Now, I realize that young people need to be taken to task for specific behaviors now and then in order to help them learn and mature. I even understand the “damn kids” impulse to some degree. It’s irritating to go to a movie and listen to pre-teen girls scream when an actor takes his shirt off. It’s frightening to have a near-collision with an inexperienced seventeen-year-old driver. It stings to be dismissed by someone who thinks that they know better when you try to offer them advice out of love. The unexamined gut response to all of these things is to blame the individual for their inexperience in handling these kinds of life events, but I think the key to the problem with the “damn kids” attitude is the word, “unexamined”.  If we took a minute to look closely at this condescension toward those who commit the crime of being younger than ourselves, it might occur to us that:

  1. Being frustrated with someone five or more years younger than you are for not navigating the world with the same assurance or maturity that you do is like taking an amputee to task for not being able to run a marathon after two days on a prosthetic. They don’t have the tools that they need to interact with the world the way you do, because they are not yet where you are. They are learning; have a little compassion and patience.
  2. We have nothing to be smug about. Absolutely nothing. The fact that you were born  five or more years before that high school sophomore texting in the theatre seat next to you is not an accomplishment. It does not make you a better person or a higher life form; it just makes you a little older. Yes, you have more life experience than that fourteen year old, but not because you are inherently more accomplished than that fourteen-year-old. You have more experience  than that fourteen- year- old because the acquisition of life experience beyond fourteen years is the general result of living longer than fourteen years.  Unless you are trying to claim superiority over a fellow human being based on the fact that you’ve been blinking, breathing and walking on the Earth a little longer than they have, being more experienced than a high school student at the age of twenty is not an accomplishment.
  3. . Everyone over the age of fifteen was, in fact, fifteen, at one point. We all had to fight our way through that stage of life and imbibe whatever its bumps and potholes could teach us. Some of us had a more challenging adolescence than others, but we all had one. The fact that someone else is going through a stage of life that you have already been through does not make him or her an automatic candidate for your scorn.

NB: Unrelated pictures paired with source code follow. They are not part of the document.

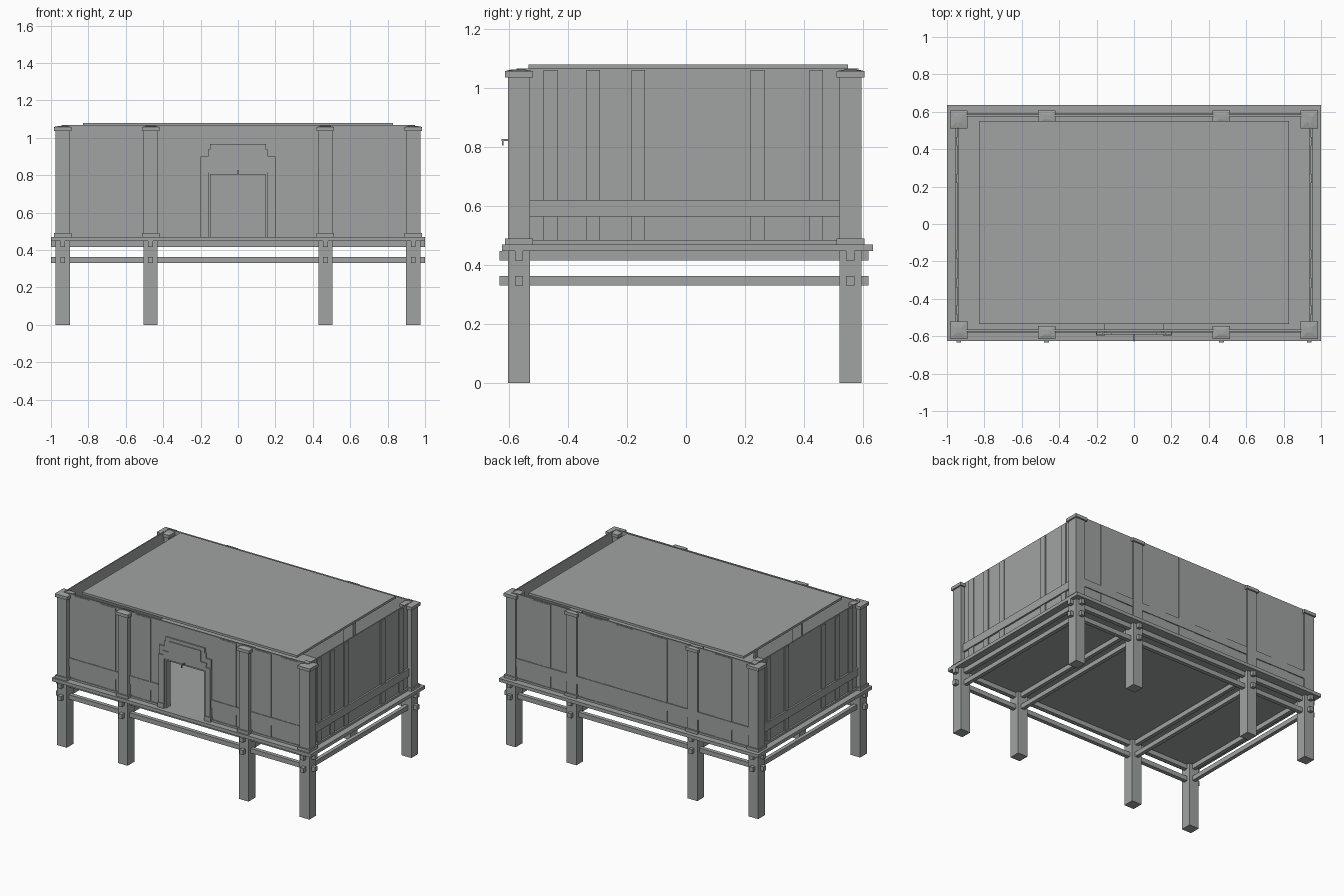
import bpy, bmesh

cube = bpy.data.objects.get("Cube")
if cube:
    bpy.data.objects.remove(cube, do_unlink=True)

GREY = (0.35, 0.37, 0.36, 1.0)
stone = bpy.data.materials.new("weathered grey")
stone.diffuse_color = GREY
stone.use_nodes = True
stone.node_tree.nodes["Principled BSDF"].inputs["Base Color"].default_value = GREY


def finish(name, bm):
    bmesh.ops.recalc_face_normals(bm, faces=bm.faces)
    mesh = bpy.data.meshes.new(name)
    bm.to_mesh(mesh)
    bm.free()
    mesh.materials.append(stone)
    obj = bpy.data.objects.new(name, mesh)
    bpy.context.collection.objects.link(obj)
    return obj


def box(name, x, y, z, taper=1.0):
    """Box from (low, high) pairs; taper shrinks the top face."""
    bm = bmesh.new()
    bmesh.ops.create_cube(bm, size=1)
    for v in bm.verts:
        k = taper if v.co.z > 0 else 1.0
        v.co.x = sum(x) / 2 + v.co.x * k * (x[1] - x[0])
        v.co.y = sum(y) / 2 + v.co.y * k * (y[1] - y[0])
        v.co.z = sum(z) / 2 + v.co.z * (z[1] - z[0])
    return finish(name, bm)


def span(centre, width):
    return (centre - width / 2, centre + width / 2)


def arch(name, half, y):
    """Mirror a half outline in x and z, then extrude it in y."""
    outline = half + [(-px, pz) for px, pz in reversed(half)]
    bm = bmesh.new()
    face = bm.faces.new([bm.verts.new((px, y[0], pz)) for px, pz in outline])
    out = bmesh.ops.extrude_face_region(bm, geom=[face])
    for v in out["geom"]:
        if isinstance(v, bmesh.types.BMVert):
            v.co.y = y[1]
    return finish(name, bm)


FLOOR, WALL_TOP = 0.47, 1.067
POST_X = (-0.937, -0.467, 0.467, 0.937)
FRONT_Y, BACK_Y = -0.567, 0.558

# Floor and roof slabs
box("floor_platform", (-1, 1), (-0.625, 0.635), (0.447, FLOOR))
box("roof_slab", (-0.83, 0.83), (-0.535, 0.55), (1.064, 1.08))

# Legs, wall posts, bases and caps
for x in POST_X:
    corner = abs(x) > 0.6
    for y, side in ((FRONT_Y, "front"), (BACK_Y, "back")):
        box(side + "_leg", span(x, 0.075), span(y, 0.075), (0, 0.45))
        sign = -1 if side == "front" else 1
        depth = 0.075 if corner else 0.05
        cy = y if corner else y + sign * 0.0125
        box(side + "_post", span(x, 0.075), span(cy, depth), (FLOOR, 1.04))
        box(side + "_post_base", span(x, 0.092), span(cy, depth + 0.02), (FLOOR, 0.49))
        box(side + "_post_cap", span(x, 0.095), span(cy, depth + 0.02), (1.036, 1.058))
        box(side + "_cap_crown", span(x, 0.095), span(cy, depth + 0.02), (1.058, 1.064), 0.3)

# Two levels of beams through the legs
for z in ((0.33, 0.362), (0.415, 0.447)):
    for y in (FRONT_Y, BACK_Y):
        box("long_beam", (-1, 1), span(y, 0.028), z)
    for x in POST_X:
        box("cross_beam", span(x, 0.026), (-0.633, 0.62), z)

# Outer walls, with a doorway in the front
for sign in (-1, 1):
    box("side_wall", span(sign * 0.941, 0.008), (FRONT_Y, BACK_Y + 0.02), (FLOOR, WALL_TOP))
    x0, x1 = sorted((sign * 0.15, sign * 0.94))
    box("front_wall", (x0, x1), (-0.575, -0.565), (FLOOR, WALL_TOP))
box("front_wall_lintel", (-0.15, 0.15), (-0.575, -0.565), (0.805, WALL_TOP))
box("back_wall", (-0.94, 0.94), (0.575, 0.585), (FLOOR, WALL_TOP))

# Planks, rails and skirting on the side walls
for sign in (-1, 1):
    def trim(name, y, z, depth):
        box(name, sorted((sign * 0.943, sign * (0.945 + depth))), y, z)
    for y in (-0.46, -0.315, -0.162, 0.243, 0.442):
        trim("side_batten", span(y, 0.047), (FLOOR, 1.062), 0.006)
    trim("side_rail", (-0.533, 0.523), (0.565, 0.62), 0.012)
    trim("side_skirting", (-0.533, 0.523), (FLOOR, 0.484), 0.012)

# Shallow planks on the long walls
for x in (-0.8, -0.6, -0.33, 0.33, 0.6, 0.8):
    box("front_plank", span(x, 0.12), (-0.578, -0.574), (FLOOR, 1.06))
for x in (-0.7, -0.2, 0.06, 0.3, 0.7):
    box("back_plank", span(x, 0.13), (0.584, 0.588), (FLOOR, 1.06))

# Rails and skirting on the long walls
for z, part in (((0.565, 0.62), "rail"), ((FLOOR, 0.483), "skirting")):
    box("back_" + part, (-0.9, 0.9), (0.584, 0.592), z)
    for sign in (-1, 1):
        box("front_" + part, sorted((sign * 0.19, sign * 0.9)), (-0.582, -0.574), z)

# Stepped door surround: raised border around a lower panel
arch("door_border", [(0.17, 0.838), (0.2, 0.838), (0.2, 0.9), (0.16, 0.9), (0.16, 0.937),
                     (0.15, 0.937), (0.15, 0.968), (-0.0, 0.968), (0.0, 0.945),
                     (0.122, 0.945), (0.122, 0.87), (0.17, 0.87)][:7]
     + [], (-0.584, -0.574))
arch("door_raised_panel", [(0.16, 0.815), (0.17, 0.87), (0.122, 0.87), (0.122, 0.945)],
     (-0.59, -0.58))

# Door columns, inner frame and small hook
for sign in (-1, 1):
    box("door_column", sorted((sign * 0.158, sign * 0.2)), (-0.592, -0.565), (FLOOR, 0.84))
    box("door_column_base", sorted((sign * 0.156, sign * 0.204)), (-0.597, -0.565), (FLOOR, 0.503))
    box("door_jamb", sorted((sign * 0.146, sign * 0.158)), (-0.582, -0.535), (FLOOR, 0.815))
box("door_head", (-0.158, 0.158), (-0.582, -0.535), (0.803, 0.815))
box("door_hook_arm", span(0, 0.006), (-0.627, -0.585), (0.82, 0.827))
box("door_hook_tip", span(0, 0.006), (-0.625, -0.619), (0.806, 0.822))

When you look at it too closely, the “how dare teenagers be teenagers” complaint makes about as much sense as Professor Higgins’s inability to understand why women are not men.[i] I don’t claim to have all the answers, but I’m pretty sure that becoming comfortable with the fact that other people are not exactly like you is one of the early signs of true maturity.

And if nothing else in this discussion speaks to you, I respectfully beg you to remember that, whenever you complain about how “teenagery” and generally Not Like You young people are…this is what you sound like.


[i] For the uninitiated, this is a reference to the 1964 Audrey Hepburn film, “My Fair Lady.”